How to complete this task → A complete response lists each line of the data below that includes the word "SKIN".

Plain-text document sources

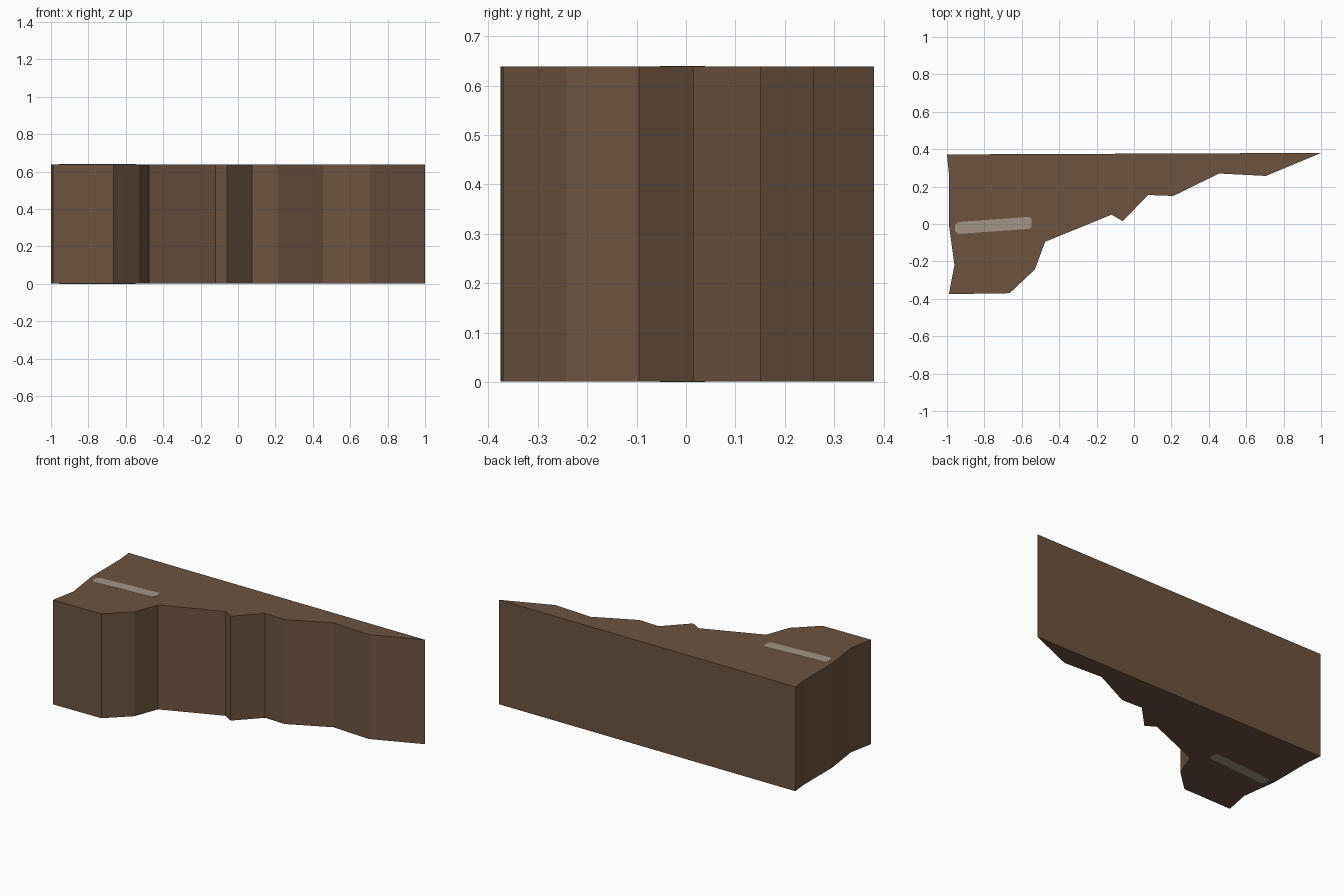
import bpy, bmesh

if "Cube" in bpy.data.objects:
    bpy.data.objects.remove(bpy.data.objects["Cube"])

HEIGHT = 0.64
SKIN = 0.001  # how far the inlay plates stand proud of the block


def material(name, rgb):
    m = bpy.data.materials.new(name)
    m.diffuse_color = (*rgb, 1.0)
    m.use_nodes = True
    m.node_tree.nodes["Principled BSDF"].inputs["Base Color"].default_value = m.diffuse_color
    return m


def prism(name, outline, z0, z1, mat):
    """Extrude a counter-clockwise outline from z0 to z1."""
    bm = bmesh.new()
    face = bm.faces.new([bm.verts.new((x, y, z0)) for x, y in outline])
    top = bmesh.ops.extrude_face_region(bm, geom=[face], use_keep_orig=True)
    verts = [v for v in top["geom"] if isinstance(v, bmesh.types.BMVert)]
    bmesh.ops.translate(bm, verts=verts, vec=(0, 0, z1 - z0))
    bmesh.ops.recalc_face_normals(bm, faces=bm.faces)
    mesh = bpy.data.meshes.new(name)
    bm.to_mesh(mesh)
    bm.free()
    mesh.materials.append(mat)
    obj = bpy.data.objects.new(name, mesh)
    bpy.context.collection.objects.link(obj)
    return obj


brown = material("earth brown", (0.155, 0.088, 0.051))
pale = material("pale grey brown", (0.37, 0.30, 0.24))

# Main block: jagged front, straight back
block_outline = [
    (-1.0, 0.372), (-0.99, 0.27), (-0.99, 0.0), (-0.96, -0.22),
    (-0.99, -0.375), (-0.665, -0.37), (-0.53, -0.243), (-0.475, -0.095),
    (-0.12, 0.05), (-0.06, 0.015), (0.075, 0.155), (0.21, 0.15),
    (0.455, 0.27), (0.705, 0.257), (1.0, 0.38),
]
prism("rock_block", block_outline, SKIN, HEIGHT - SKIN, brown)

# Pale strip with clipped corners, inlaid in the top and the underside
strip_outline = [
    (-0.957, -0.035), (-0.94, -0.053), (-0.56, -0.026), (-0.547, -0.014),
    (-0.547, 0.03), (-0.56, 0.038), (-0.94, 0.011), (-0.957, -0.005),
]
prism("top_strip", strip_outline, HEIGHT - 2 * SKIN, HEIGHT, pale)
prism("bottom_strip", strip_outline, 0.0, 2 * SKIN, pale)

Written response →
SKIN = 0.001  # how far the inlay plates stand proud of the block
prism("rock_block", block_outline, SKIN, HEIGHT - SKIN, brown)
prism("top_strip", strip_outline, HEIGHT - 2 * SKIN, HEIGHT, pale)
prism("bottom_strip", strip_outline, 0.0, 2 * SKIN, pale)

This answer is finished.